Then yesterday my jet pilot friend, Brad called. The guy he flies for, a rich lumber guy in Texas has been threatening to buy a helicopter for a couple of years now. Well guess what: Hunting season is right around the corner and a Bell 206 LongRanger has been found. (The LongRanger is just like a JetRanger but it’s stretched a bit and has two more seats. It also has way more power.)

A long time ago I had “sort of” committed to Brad that I’d come to fly his boss’s helicopter, not really thinking that he’d ever actually pull the trigger. But Brad was very clear: They could have the deal done within a couple of weeks. Oh Jeez…I really wanted to not have to take another full-time flying job. I don’t understand it. They just keep dropping in my lap. And the kind of money they’re talking about is too good to turn down.
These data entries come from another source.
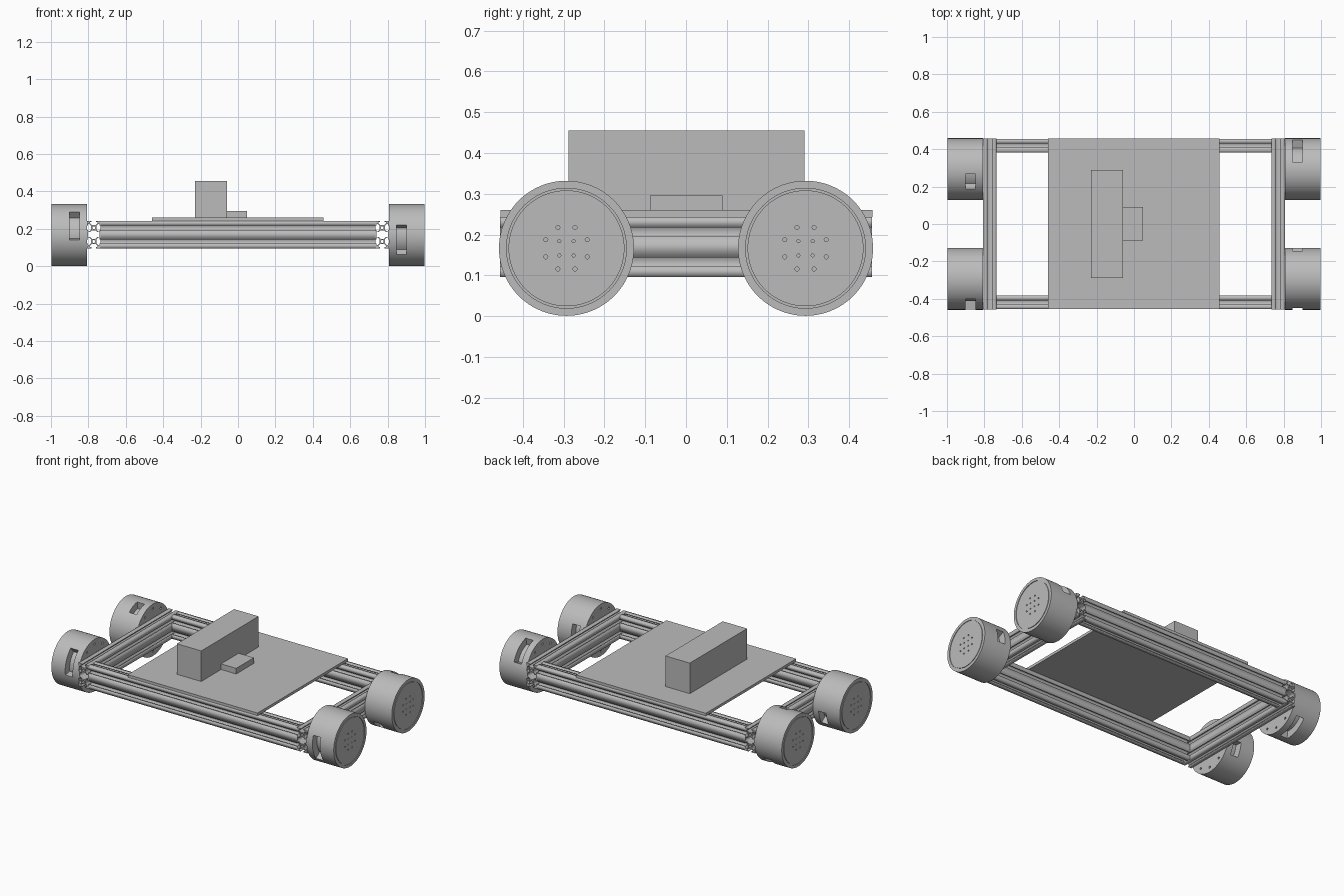
import bpy, bmesh
from math import sin, cos, pi, radians, tau
from mathutils import Matrix, Vector

cube = bpy.data.objects.get("Cube")
if cube:
    bpy.data.objects.remove(cube, do_unlink=True)

grey = bpy.data.materials.new("plain grey")
grey.use_nodes = True
grey.diffuse_color = (0.5, 0.5, 0.5, 1)
grey.node_tree.nodes["Principled BSDF"].inputs["Base Color"].default_value = (0.5, 0.5, 0.5, 1)


def finish(name, bm):
    bmesh.ops.recalc_face_normals(bm, faces=bm.faces[:])
    mesh = bpy.data.meshes.new(name)
    bm.to_mesh(mesh)
    bm.free()
    ob = bpy.data.objects.new(name, mesh)
    bpy.context.collection.objects.link(ob)
    mesh.materials.append(grey)
    return ob


def activate(ob):
    bpy.ops.object.select_all(action='DESELECT')
    ob.select_set(True)
    bpy.context.view_layer.objects.active = ob


def box(name, lo, hi):
    lo, hi = Vector(lo), Vector(hi)
    bm = bmesh.new()
    bmesh.ops.create_cube(bm, size=1)
    bmesh.ops.scale(bm, vec=hi - lo, verts=bm.verts)
    bmesh.ops.translate(bm, vec=(lo + hi) / 2, verts=bm.verts)
    return finish(name, bm)


# Deck and the two boxes on it
box("deck_plate", (-0.46, -0.455, 0.243), (0.457, 0.457, 0.26))
box("large_box", (-0.23, -0.288, 0.26), (-0.058, 0.29, 0.455))
box("small_box", (-0.058, -0.088, 0.26), (0.049, 0.09, 0.296))

# Double T-slot rail section, one quarter in millimetres, mirrored twice
UNIT = 0.0735 / 20
OUTER = [(10, 7), (8.2, 7), (8.2, 4.5), (6.6, 4.5), (3.9, 7.2), (3.9, 12.8),
         (6.6, 15.5), (8.2, 15.5), (8.2, 13), (10, 13), (10, 20), (3, 20),
         (3, 18.2), (5.5, 18.2), (5.5, 16.6), (2.8, 13.9)]
CAVITY = [(8.2, 3.4), (5.4, 3.4), (2.7, 6.1)]


def mirrored(quarter):
    half = quarter + [(-x, y) for x, y in reversed(quarter)]
    return half + [(-x, -y) for x, y in half]


def bore(cy):
    return [(2.1 * cos(tau * i / 16), cy + 2.1 * sin(tau * i / 16)) for i in range(16)]


def rail(name, length, location, turn):
    curve = bpy.data.curves.new(name, 'CURVE')
    curve.dimensions = '2D'
    curve.fill_mode = 'BOTH'
    curve.extrude = length / 2
    for loop in (mirrored(OUTER), mirrored(CAVITY), bore(10), bore(-10)):
        spline = curve.splines.new('POLY')
        spline.points.add(len(loop) - 1)
        for p, (x, y) in zip(spline.points, loop):
            p.co = (x * UNIT, y * UNIT, 0, 1)
        spline.use_cyclic_u = True
    curve.materials.append(grey)
    ob = bpy.data.objects.new(name, curve)
    bpy.context.collection.objects.link(ob)
    ob.location = location
    ob.rotation_euler = (pi / 2, 0, turn)
    activate(ob)
    bpy.ops.object.convert(target='MESH')


RAIL_Z = 0.1695
for side, word in ((-1, "right"), (1, "left")):
    rail(word + "_side_rail", 0.912, (side * 0.771, 0, RAIL_Z), 0)
for side, word in ((-1, "front"), (1, "back")):
    rail(word + "_cross_rail", 1.47, (0, side * 0.419, RAIL_Z), pi / 2)


# Wheel drums, turned about x; angles run from the front over the top
def polar(x, r, a):
    return (x, -r * cos(a), r * sin(a))


def turned_drum(name, profile, steps=96):
    bm = bmesh.new()
    rings = [[bm.verts.new(polar(x, r, tau * i / steps)) for i in range(steps)]
             for x, r in profile]
    for a, b in zip(rings, rings[1:]):
        for i in range(steps):
            j = (i + 1) % steps
            bm.faces.new((a[i], a[j], b[j], b[i]))
    bm.faces.new(rings[0])
    bm.faces.new(rings[-1])
    return finish(name, bm)


def arc_block(bm, x0, x1, r0, r1, mid, span, steps=12):
    rows = []
    for i in range(steps + 1):
        a = radians(mid + span * (i / steps - 0.5))
        rows.append([bm.verts.new(polar(x, r, a))
                     for x, r in ((x0, r0), (x1, r0), (x1, r1), (x0, r1))])
    for a, b in zip(rows, rows[1:]):
        for k in range(4):
            m = (k + 1) % 4
            bm.faces.new((a[k], a[m], b[m], b[k]))
    bm.faces.new(rows[0])
    bm.faces.new(rows[-1])


def hole_circle(bm, x, radius, count, size):
    for i in range(count):
        place = Matrix.Translation(polar(x, radius, tau * (i + 0.5) / count))
        bmesh.ops.create_cone(bm, cap_ends=True, segments=12, radius1=size, radius2=size,
                              depth=0.02, matrix=place @ Matrix.Rotation(pi / 2, 4, 'Y'))


def wheel(name, sx, sy, window):
    inner, outer = sx * 0.806, sx * 0.997
    groove = outer - sx * 0.004
    drum = turned_drum(name, [(outer, 0.142), (groove, 0.142), (groove, 0.147),
                              (outer, 0.147), (outer, 0.1655), (inner, 0.1655)])
    # Long and short windows opposite each other, plus bolt holes
    bm = bmesh.new()
    arc_block(bm, sx * 0.847, sx * 0.9, 0.12, 0.18, window, 58)
    arc_block(bm, sx * 0.847, sx * 0.9, 0.12, 0.18, window + 180, 31)
    hole_circle(bm, outer, 0.055, 8, 0.005)
    hole_circle(bm, outer, 0.025, 4, 0.004)
    hole_circle(bm, inner, 0.135, 10, 0.007)
    cutter = finish(name + "_cutter", bm)
    cutter.hide_render = True
    mod = drum.modifiers.new("openings", 'BOOLEAN')
    mod.operation = 'DIFFERENCE'
    mod.solver = 'EXACT'
    mod.object = cutter
    activate(drum)
    bpy.ops.object.modifier_apply(modifier=mod.name)
    bpy.data.objects.remove(cutter, do_unlink=True)
    bpy.ops.object.shade_smooth_by_angle(angle=radians(30))
    drum.location = (0, sy * 0.293, 0.1665)


wheel("front_right_wheel", -1, -1, 20)
wheel("back_right_wheel", -1, 1, 246)
wheel("front_left_wheel", 1, -1, -10)
wheel("back_left_wheel", 1, 1, 132)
Unlike my old boss, this other guy pays pilots what they’re worth, not the minimum he can get away with. (By the way, I will finally make a post about the reasons I left my last job, which a lot of people thought was the perfect flying gig.)

The company I’m working for now wants me to swing by Los Angeles, California on my way home to look at a helicopter that’s for sale down there. Yeah, heh, “swing by,” not like it’s out of the way or anything. I'll also stop in Dallas, Texas, which I had wanted to do anyway, just to see Brad if he wasn't off on a trip. Only now it'll be an official stop. And I’ll probably end up flying this winter for yet another rich guy, something I swore I’d never do again. Looks like I won’t be getting home anytime soon. Life is funny like that, as my blogger friend Debby is fond of saying.